Stephanie Dagg - Author & Editor 

Rating * * * * *
Aug 2016

This is a very lively memoir of the author’s younger years growing up with his three older brothers, his one older sister and his dad during the 1970s. Money is tight and times are hard but Paul not only survives but thrives, thanks to his eternal optimism and his ability to make the best of every situation. No new toys? Make up a game with smelly socks. Having to do the food shopping with his sister? Play bowling with tins of beans down the store’s aisles.

He inherits from his father a strong sense of right and wrong. It may not always tally exactly with everyone else’s but young Paul has strong principles and sticks to them. Whilst he does try to play by the rules, he decides that only God has the right to pass judgement. He therefore regularly wheels and deals with his Maker over “minor transgressions such as scrumping, thumping and the occasional fib” and firmly believes in a banana-filled heaven. This is just one example of how the irrepressible youngster navigates his way through his noisy, boisterous, deprived childhood.

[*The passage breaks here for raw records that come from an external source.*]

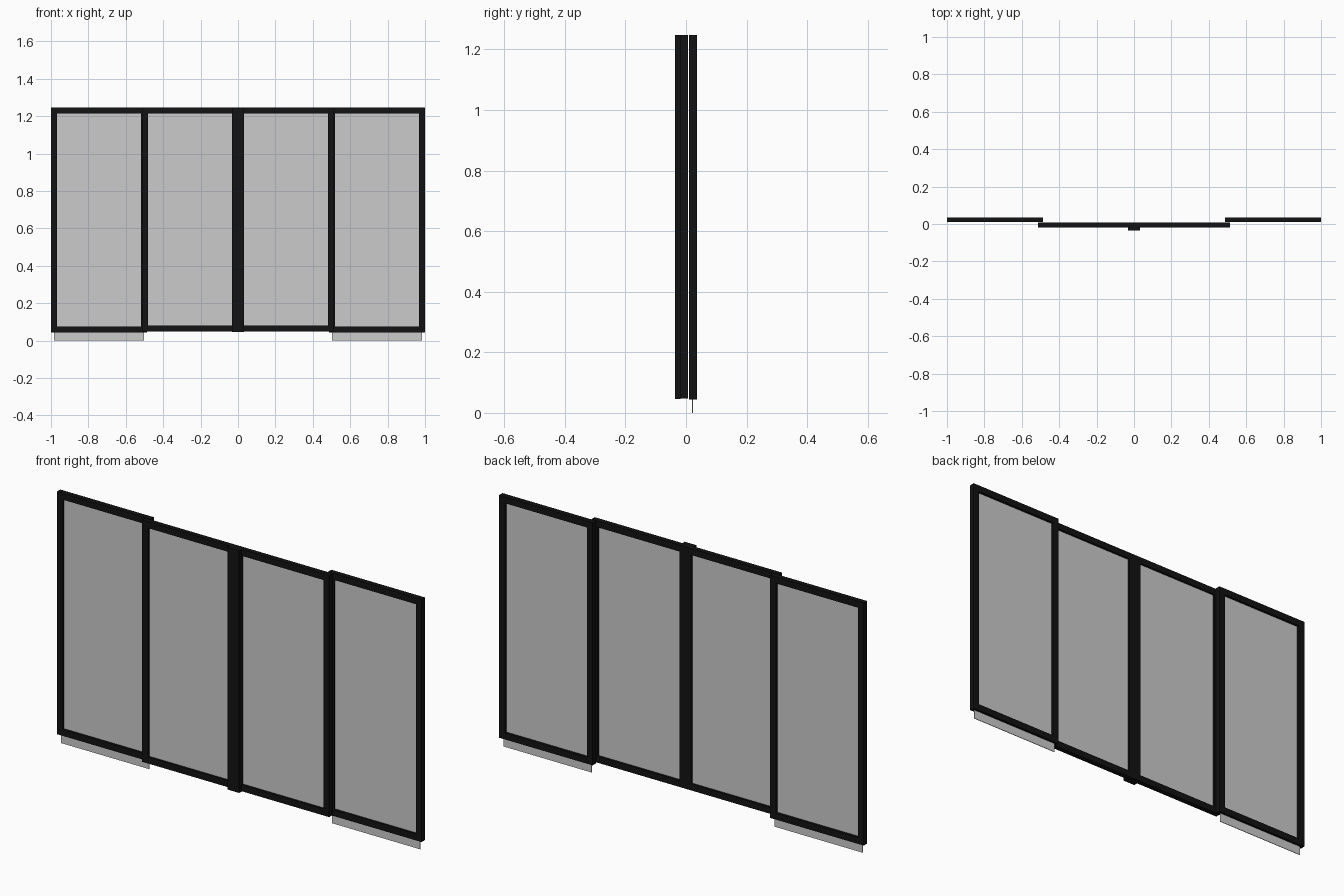
import bpy

if "Cube" in bpy.data.objects:
    bpy.data.objects.remove(bpy.data.objects["Cube"])

black = bpy.data.materials.new("black_frame")
black.diffuse_color = (0.006, 0.006, 0.006, 1)
black.use_nodes = True
black.node_tree.nodes["Principled BSDF"].inputs["Base Color"].default_value = black.diffuse_color

BAR = 0.032                 # visible width of the frame bars
PANEL_W = 0.513


def box(bm_data, x0, x1, y0, y1, z0, z1):
    verts, faces = bm_data
    n = len(verts)
    verts += [(x, y, z) for x in (x0, x1) for y in (y0, y1) for z in (z0, z1)]
    faces += [tuple(n + i for i in f) for f in
              ((0, 1, 3, 2), (4, 6, 7, 5), (0, 4, 5, 1),
               (2, 3, 7, 6), (0, 2, 6, 4), (1, 5, 7, 3))]


def make(name, boxes, mat=None):
    data = ([], [])
    for b in boxes:
        box(data, *b)
    me = bpy.data.meshes.new(name)
    me.from_pydata(data[0], [], data[1])
    ob = bpy.data.objects.new(name, me)
    bpy.context.collection.objects.link(ob)
    if mat:
        me.materials.append(mat)
    return ob


def frame(name, x0, x1, y0, y1, z0, z1):
    # two full-height stiles with rails between them
    make(name, [(x0, x0 + BAR, y0, y1, z0, z1),
                (x1 - BAR, x1, y0, y1, z0, z1),
                (x0 + BAR, x1 - BAR, y0, y1, z0, z0 + BAR),
                (x0 + BAR, x1 - BAR, y0, y1, z1 - BAR, z1)], black)


def span(side, a, b):
    return (a, b) if side > 0 else (-b, -a)


for side, label in ((-1, "left"), (1, "right")):
    # sliding inner leaf, in front
    frame(f"{label}_inner_frame", *span(side, 0, PANEL_W), -0.018, 0.007, 0.048, 1.247)
    make(f"{label}_inner_glass",
         [(*span(side, 0.015, PANEL_W - 0.015), -0.0075, -0.0035, 0.062, 1.233)])
    # fixed outer leaf, behind, its glass hanging below the frame
    frame(f"{label}_outer_frame", *span(side, 1 - PANEL_W, 1), 0.010, 0.036, 0.044, 1.247)
    make(f"{label}_outer_glass",
         [(*span(side, 0.502, 0.985), 0.0205, 0.0235, 0, 1.225)])

# cover strip over the meeting stiles
make("centre_strip", [(-BAR, BAR, -0.036, -0.018, 0.046, 1.247)], black)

Paul doesn’t dwell on the hardships in his life. They’re simply there and he has to carry on regardless. For example, when he and his brothers and sister suddenly find themselves in a children’s home, when their father temporarily can’t cope, there’s no upset, merely a quick adaptation to this new life. And when the children are returned home, then they all just pick up from where they left off with no questioning. It’s this pervasive inspiring, non-resentful attitude that makes this book such a gem.

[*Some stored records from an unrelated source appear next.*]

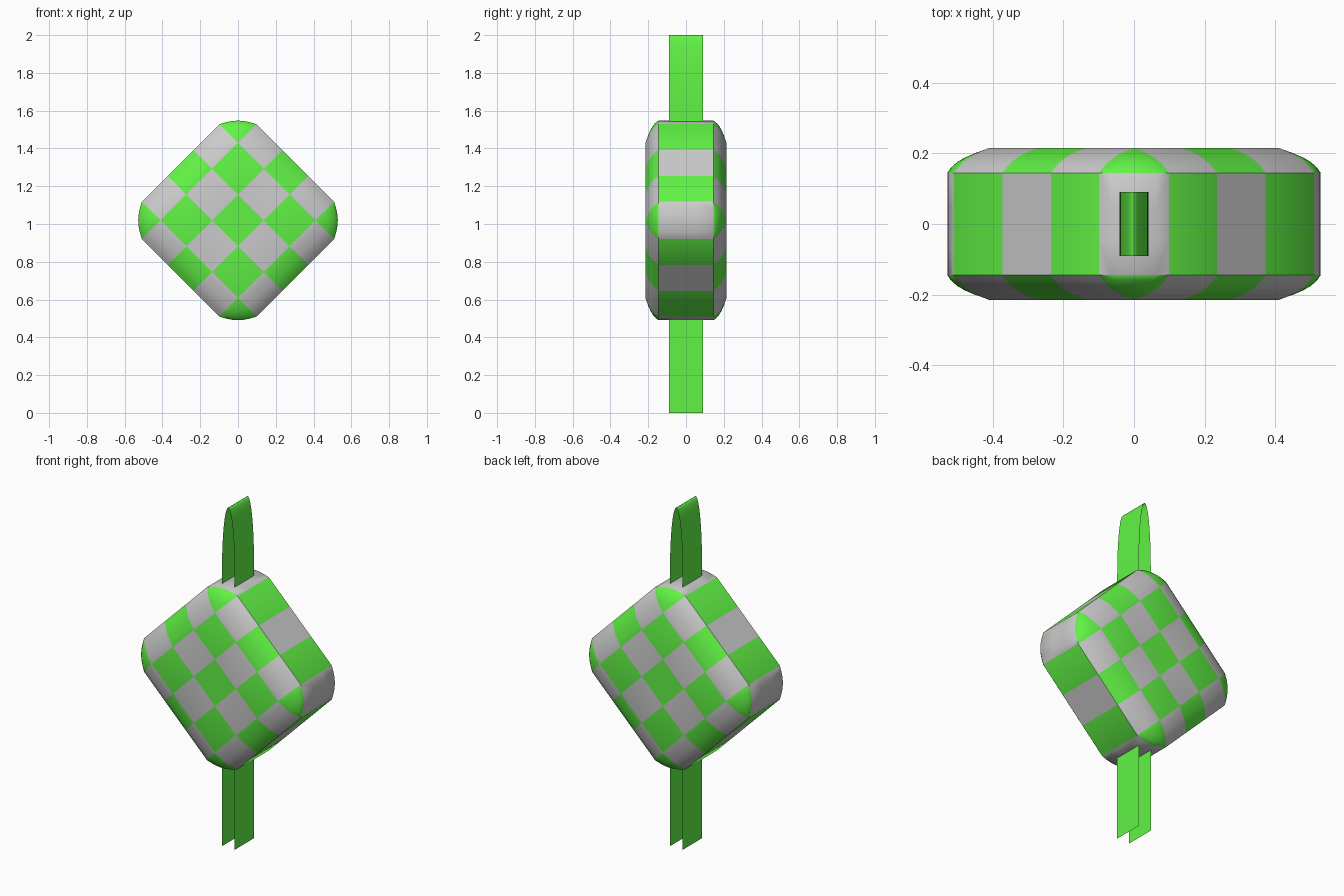
import bpy, bmesh, math
from mathutils import Vector, Matrix

if "Cube" in bpy.data.objects:
    bpy.data.objects.remove(bpy.data.objects["Cube"])

green = bpy.data.materials.new("green")
green.diffuse_color = (0.12, 0.9, 0.06, 1)
green.use_nodes = True
green.node_tree.nodes["Principled BSDF"].inputs["Base Color"].default_value = green.diffuse_color
grey = bpy.data.materials.new("grey")
grey.diffuse_color = (0.8, 0.8, 0.8, 1)
grey.use_nodes = True
grey.node_tree.nodes["Principled BSDF"].inputs["Base Color"].default_value = grey.diffuse_color

FLAT, ROUND, CELL = 0.29, 0.14, 0.0967
CENTER_Z = 1.019


def finish(bm, name, mats):
    bmesh.ops.remove_doubles(bm, verts=bm.verts, dist=1e-5)
    mesh = bpy.data.meshes.new(name)
    bm.to_mesh(mesh)
    bm.free()
    for m in mats:
        mesh.materials.append(m)
    ob = bpy.data.objects.new(name, mesh)
    bpy.context.collection.objects.link(ob)
    bpy.ops.object.select_all(action='DESELECT')
    ob.select_set(True)
    bpy.context.view_layer.objects.active = ob
    bpy.ops.object.shade_smooth_by_angle(angle=math.radians(40))
    return ob


def rounded(p):
    # Pull the cube's border outside the flat core onto a soft, shallow bevel
    core = Vector([max(-FLAT, min(FLAT, c)) for c in p])
    d = p - core
    soft = d / sum(abs(c) for c in d)
    return core + ROUND * soft.lerp(d.normalized(), 0.47)


def band(c, wide):
    # Checker band number along one axis
    c = abs(c)
    if wide:
        return int(c > FLAT)
    return 2 if c > FLAT else int(c > CELL)


# Woven pouch: checkered soft cube, flattened in depth, standing on its corner
edge = [FLAT + ROUND * t for t in (math.tan(math.pi / 12 * i / 2) / math.tan(math.pi / 12 * 2) * 1.0
                                   for i in (2, 4))]
edge = [FLAT + ROUND * math.tan(math.pi / 4 * i / 3) for i in (1, 2, 3)]
half = [CELL] + [FLAT] + edge
ticks = [-t for t in reversed(half)] + half
bm = bmesh.new()
for axis in range(3):
    for side in (-1, 1):
        for a0, a1 in zip(ticks, ticks[1:]):
            for b0, b1 in zip(ticks, ticks[1:]):
                pts = []
                for a, b in ((a0, b0), (a1, b0), (a1, b1), (a0, b1)):
                    p = Vector((0, 0, 0))
                    p[axis] = side * (FLAT + ROUND)
                    p[(axis + 1) % 3], p[(axis + 2) % 3] = a, b
                    pts.append(p)
                mid = sum(pts, Vector()) / 4
                parity = band(mid.x, False) + band(mid.y, True) + band(mid.z, False)
                if side < 0:
                    pts.reverse()
                f = bm.faces.new([bm.verts.new(rounded(p)) for p in pts])
                f.material_index = parity % 2
bm.transform(Matrix.Translation((0, 0, CENTER_Z)) @ Matrix.Diagonal((1, 0.5, 1, 1))
             @ Matrix.Rotation(math.pi / 4, 4, 'Y'))
finish(bm, "woven_pouch", [grey, green])

# Ribbon: one thin strip folded into a tall hanging loop, its two tails below
W, HALF_DEPTH, BEND_Z = 0.041, 0.09, 1.62
N = 24
path = [(W, 0), (W, 0.8)]
path += [(W * math.cos(math.pi * i / N), BEND_Z + (2 - BEND_Z) * math.sin(math.pi * i / N))
         for i in range(N + 1)]
path += [(-W, 0.8), (-W, 0)]
bm = bmesh.new()
rows = [[bm.verts.new((x, y, z)) for y in (-HALF_DEPTH, HALF_DEPTH)] for x, z in path]
for r, s in zip(rows, rows[1:]):
    bm.faces.new((r[0], r[1], s[1], s[0]))
finish(bm, "ribbon", [green])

Nostalgia publishing is currently hugely popular. (For example, there are lots of biographies of erstwhile stars about to hit the bookshops for this Christmas, and Ladybird books and Enid Blyton have been revamped for a new audience.) Books like Playing Out show why this is the case. When done well, as here, this genre evokes a past era that those who’ve lived through can recognise and enjoy reliving, and those who haven’t can get a real sense of what it was like to be there. It would do the Millennials and later generations good to read this book and see that you really can be happy with no phone, hardly any telly and a handful of simple toys and some oranges and chocolate biscuits in your Christmas stocking!

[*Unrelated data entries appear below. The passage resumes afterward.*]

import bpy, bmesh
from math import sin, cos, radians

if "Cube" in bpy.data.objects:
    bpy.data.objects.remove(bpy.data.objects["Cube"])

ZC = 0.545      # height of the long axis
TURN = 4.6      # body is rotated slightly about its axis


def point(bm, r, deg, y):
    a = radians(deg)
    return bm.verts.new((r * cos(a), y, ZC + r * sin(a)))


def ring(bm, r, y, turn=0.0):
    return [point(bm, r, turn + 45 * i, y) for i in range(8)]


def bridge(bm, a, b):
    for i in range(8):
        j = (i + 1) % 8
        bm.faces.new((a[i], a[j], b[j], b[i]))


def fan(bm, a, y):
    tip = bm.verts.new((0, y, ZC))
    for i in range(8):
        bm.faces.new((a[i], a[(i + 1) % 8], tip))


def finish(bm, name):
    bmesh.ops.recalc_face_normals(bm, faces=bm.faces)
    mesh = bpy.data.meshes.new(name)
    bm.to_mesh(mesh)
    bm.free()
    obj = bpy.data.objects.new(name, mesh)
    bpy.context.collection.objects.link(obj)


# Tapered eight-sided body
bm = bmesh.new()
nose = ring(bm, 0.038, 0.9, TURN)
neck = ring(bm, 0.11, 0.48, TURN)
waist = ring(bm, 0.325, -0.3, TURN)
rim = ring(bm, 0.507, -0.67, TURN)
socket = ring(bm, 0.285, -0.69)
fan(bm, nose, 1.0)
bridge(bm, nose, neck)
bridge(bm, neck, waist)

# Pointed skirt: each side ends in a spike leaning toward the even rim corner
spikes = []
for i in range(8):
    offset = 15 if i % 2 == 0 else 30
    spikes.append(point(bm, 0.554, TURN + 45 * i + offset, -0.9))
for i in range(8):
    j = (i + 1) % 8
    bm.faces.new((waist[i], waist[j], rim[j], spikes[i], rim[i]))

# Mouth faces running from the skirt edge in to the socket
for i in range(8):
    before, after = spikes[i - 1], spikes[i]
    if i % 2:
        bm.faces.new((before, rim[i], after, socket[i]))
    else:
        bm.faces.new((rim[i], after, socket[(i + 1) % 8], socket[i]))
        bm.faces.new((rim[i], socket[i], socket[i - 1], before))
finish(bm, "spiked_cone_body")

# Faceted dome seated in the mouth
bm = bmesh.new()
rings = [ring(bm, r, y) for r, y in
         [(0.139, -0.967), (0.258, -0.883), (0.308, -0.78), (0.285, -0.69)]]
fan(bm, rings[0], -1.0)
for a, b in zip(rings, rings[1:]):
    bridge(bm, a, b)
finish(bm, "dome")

This is a truly enjoyable book written with a sharp eye for detail, lots of humour and an infectious happy-go-lucky zest for life.
An absolute must-read.


Christoph Fischer - Author

I was over the moon when I found out that Paul had written another book. I’m a big fan of his previous memoir “Paulyanna” and I found this book just as good. Not surprisingly  it is somewhat different, dealing with a childhood rather than adult years. Although it is based on the author’s life, the book is written as a novel and narrated from a neutral perspective.

I was also brought up in the 1970ies and loved reading about the time. It took me back down memory lane, with many smiles along the way.
Paul (the character) ‘s life was often hard and love-less, something that comes through loud and clear, despite the otehrwise humorous and distant style.
His life is certainly fascinating for someone only ten years old and these memories are ones that many of us will enjoy sharing. There are some great reflections and beautiful nostalgic moments. 

A memoir not be missed.